Wednesday, November 10, 2010
A Post on Prom and Great Expectations
TODAY WE WELCOME AUTHOR ALLY CONDIE TO THE BLOG! HI ALLY!!!
Hi Kirsten! And Kirsten’s readers! Thank you so much for letting me post on your blog.
One of my favorite parts about The Eternal Ones was how Haven had to adjust her view of Iain. How she had ideas about what she thought/hoped/remembered he would be like, but then she continually had to alter her those ideas to fit the actual person, the real situation. I loved that.
I think that having high expectations for a person or an event—and then having to react to the actual person or situation—is something that happens to us over and over again. I remember being a kid and finally getting to Disneyland after really wanting to go and assessing myself on all the rides, Am I having enough fun? Is this as amazing as I thought it would be?
And it seems like another one of those high-expectation events is Prom. I noticed this when I went to Prom myself and I noticed it again when I was teaching high school and chaperoning Prom.
Prom is supposed to be awesome and wonderful and amazing and even if we don’t personally care about our Prom, it seems like it’s still one of those hallmarks of teenage experience and so other people expect it to be amazing for us. So we do what we can to maximize the experience in our favor: try to find the perfect dress, hope for the perfect date, etc.

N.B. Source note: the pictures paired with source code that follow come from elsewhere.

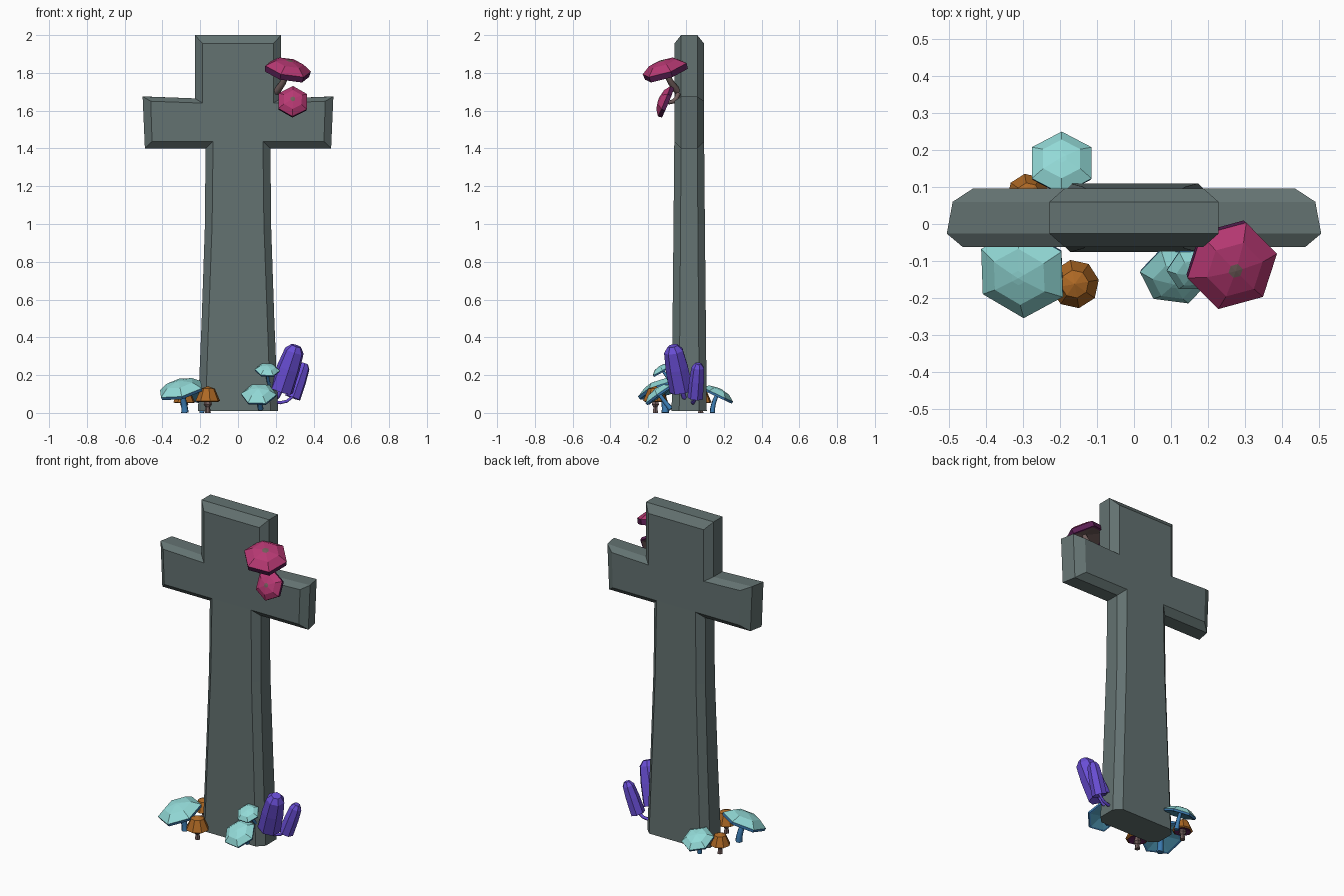
import bpy, bmesh, math
from mathutils import Vector, Matrix

if "Cube" in bpy.data.objects:
    bpy.data.objects.remove(bpy.data.objects["Cube"], do_unlink=True)


def material(name, rgb):
    m = bpy.data.materials.new(name)
    m.use_nodes = True
    m.diffuse_color = (*rgb, 1)
    m.node_tree.nodes["Principled BSDF"].inputs["Base Color"].default_value = (*rgb, 1)
    return m


STONE = material("grey stone", (0.125, 0.168, 0.165))
CYAN = material("pale cyan", (0.29, 0.7, 0.68))
BLUE = material("rim blue", (0.045, 0.2, 0.44))
TEAL = material("gill teal", (0.08, 0.31, 0.46))
MAGENTA = material("magenta", (0.47, 0.04, 0.17))
PLUM = material("dark plum", (0.1, 0.014, 0.085))
ORANGE = material("burnt orange", (0.42, 0.14, 0.018))
VIOLET = material("violet", (0.14, 0.075, 0.66))
BROWN = material("stalk brown", (0.165, 0.11, 0.105))


def finish(name, bm, mats):
    bmesh.ops.recalc_face_normals(bm, faces=bm.faces)
    me = bpy.data.meshes.new(name)
    bm.to_mesh(me)
    bm.free()
    for m in mats:
        me.materials.append(m)
    ob = bpy.data.objects.new(name, me)
    bpy.context.collection.objects.link(ob)


def loft(name, profile, sides, centre, axis, spin, mats, bands):
    """Turned low-poly solid from (radius, height) rings; bands = material per band."""
    turn = Vector((0, 0, 1)).rotation_difference(Vector(axis).normalized()).to_matrix().to_4x4()
    place = Matrix.Translation(centre) @ turn @ Matrix.Rotation(math.radians(spin), 4, 'Z')
    bm = bmesh.new()
    rings = []
    for r, h in profile:
        n = sides if r > 0 else 1
        rings.append([bm.verts.new(place @ Vector((r * math.cos(math.tau * i / sides),
                                                   r * math.sin(math.tau * i / sides), h)))
                      for i in range(n)])
    for a, b, mat in zip(rings, rings[1:], bands):
        for i in range(sides):
            j = (i + 1) % sides
            loop = [a[i % len(a)], a[j % len(a)], b[j % len(b)], b[i % len(b)]]
            bm.faces.new(list(dict.fromkeys(loop))).material_index = mat
    finish(name, bm, mats)


def stalk(name, start, bend, end, radius, mat):
    """Curved stalk, thicker at the foot."""
    a, b, c = Vector(start), Vector(bend), Vector(end)
    cu = bpy.data.curves.new(name, 'CURVE')
    cu.dimensions = '3D'
    cu.bevel_depth = radius
    cu.bevel_resolution = 1
    cu.use_fill_caps = True
    sp = cu.splines.new('POLY')
    sp.points.add(4)
    for i, p in enumerate(sp.points):
        t = i / 4
        p.co = (*(a * (1 - t) ** 2 + b * 2 * t * (1 - t) + c * t * t), 1)
        p.radius = 1.2 - 0.35 * t
    cu.materials.append(mat)
    bpy.context.collection.objects.link(bpy.data.objects.new(name, cu))


def flat_cap(name, centre, axis, r, spin, foot, lip, colours, spot):
    """Six-sided mushroom: gills, dark rim band of height lip, shallow cap, bent stalk."""
    top, rim, gill, stem = colours
    n = Vector(axis).normalized()
    c = Vector(centre)
    shape = [(0, 0.04), (0.86, -lip), (0.97, -lip), (1, 0), (0.62, 0.27), (0.16, 0.36), (0, 0.38)]
    loft(name + "_cap", [(x * r, h * r) for x, h in shape], 6, c, n, spin,
         [gill, rim, top, stem], [0, 1, 1, 2, 2, 3 if spot else 2])
    stalk(name + "_stalk", foot, c - n * r * 0.7, c, r * 0.13, stem)


# Cross: half outlines of the wide middle and of the inset front and back faces
outer = [(0.212, 0.01), (0.192, 0.5), (0.175, 1.0), (0.172, 1.4), (0.493, 1.4),
         (0.505, 1.675), (0.228, 1.665), (0.228, 2.0)]
inner = [(0.172, 0.01), (0.155, 0.5), (0.137, 1.0), (0.132, 1.437), (0.455, 1.437),
         (0.462, 1.65), (0.187, 1.64), (0.187, 1.955)]
bm = bmesh.new()
rings = []
for half, y, flare, shorten in ((inner, -0.062, -0.014, 0), (outer, -0.026, -0.01, 0),
                                (outer, 0.06, 0.01, 0.016), (inner, 0.096, 0.014, 0.028)):
    half = [(x - shorten if x > 0.4 else x, z) for x, z in half]     # arms taper to the back
    full = half + [(-x, z) for x, z in reversed(half)]
    rings.append([bm.verts.new((x, y + flare * max(0, 1 - z / 1.4), z)) for x, z in full])
for a, b in zip(rings, rings[1:]):
    for i in range(len(a)):
        j = (i + 1) % len(a)
        bm.faces.new((a[i], a[j], b[j], b[i]))
for ring in (rings[0], rings[-1]):
    k = len(ring) - 1
    for i in range(3):                                   # shaft
        bm.faces.new((ring[i], ring[i + 1], ring[k - i - 1], ring[k - i]))
    bm.faces.new((ring[3], ring[6], ring[k - 6], ring[k - 3]))   # crossing
    bm.faces.new((ring[6], ring[7], ring[k - 7], ring[k - 6]))   # head
    bm.faces.new(ring[3:7])                              # arms
    bm.faces.new(ring[k - 6:k - 2])
finish("stone_cross", bm, [STONE])

# Cyan mushrooms round the foot
for name, centre, axis, r, spin, foot in (
        ("front_right_mushroom", (-0.302, -0.132, 0.125), (-0.22, -0.3, 0.93), 0.128, 90, (-0.28, -0.11, 0)),
        ("back_mushroom", (-0.195, 0.165, 0.098), (0, 0.42, 0.9), 0.093, 90, (-0.19, 0.14, 0)),
        ("front_left_mushroom", (0.11, -0.142, 0.1), (-0.05, -0.58, 0.81), 0.095, 52, (0.12, -0.08, 0.02)),
        ("upper_left_mushroom", (0.155, -0.125, 0.228), (0.05, -0.5, 0.86), 0.067, 0, (0.17, -0.05, 0.13))):
    flat_cap(name, centre, axis, r, spin, foot, 0.13, (CYAN, BLUE, TEAL, BLUE), False)

# Magenta mushrooms above the left arm
for name, centre, axis, r, spin, foot in (
        ("large_magenta", (0.265, -0.113, 1.822), (0.2, -0.3, 0.93), 0.126, 74, (0.19, -0.03, 1.69)),
        ("small_magenta", (0.29, -0.115, 1.65), (0.03, -0.91, 0.38), 0.087, 90, (0.25, -0.04, 1.69))):
    flat_cap(name, centre, axis, r, spin, foot, 0.25, (MAGENTA, PLUM, BROWN, BROWN), True)

# Orange lampshade mushrooms
for name, x, y, s in (("front_orange", -0.16, -0.162, 1.0), ("back_orange", -0.285, 0.078, 0.88)):
    shade = [(0, 0.075), (0.055, 0.058), (0.066, 0.064), (0.038, 0.128), (0, 0.142)]
    loft(name + "_cap", [(r * s, h * s) for r, h in shade], 8, (x, y, 0), (0, 0, 1), 10,
         [PLUM, ORANGE], [0, 1, 1, 1])
    loft(name + "_stalk", [(0, 0), (0.016, 0), (0.012, 0.03), (0.022, 0.045), (0.012, 0.08), (0, 0.08)],
         6, (x, y, 0), (0, 0, 1), 0, [BROWN], [0] * 5)

# Violet bullet-shaped mushrooms
for name, low, high, r, foot in (
        ("large_violet", (0.228, -0.022, 0.12), (0.308, -0.07, 0.355), 0.066, (0.18, 0, 0.07)),
        ("small_violet", (0.29, 0.05, 0.08), (0.354, 0.065, 0.262), 0.043, (0.18, 0.03, 0.06))):
    a, d = Vector(low), Vector(high) - Vector(low)
    n = d.length
    loft(name + "_cap", [(0, n * 0.1), (r, 0), (r * 0.95, n * 0.5), (r * 0.8, n * 0.88),
                         (r * 0.42, n), (0, n)], 7, a, d, 15, [VIOLET], [0] * 5)
    stalk(name + "_stalk", foot, a - d * 0.25, a + d * 0.2, r * 0.2, VIOLET)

In Matched, the opening scene (the Match Banquet) is kind of like Prom taken to extremes (and without the dancing). Cassia, the main character, is wearing a beautiful dress and she’s nervous and excited because she’s been looking forward to this night for a very long time. And now she’s about to find out who her Match—the boy she’s chosen to marry—will be. She doesn’t know his name or anything about him, but after tonight that will all change.
So what happens after? How does Cassia have to adjust her view of what her Match would be to fit the actual person, the actual experience? That part, both in fiction (The Eternal Ones!) and in real life, is often the most challenging and exciting to explore.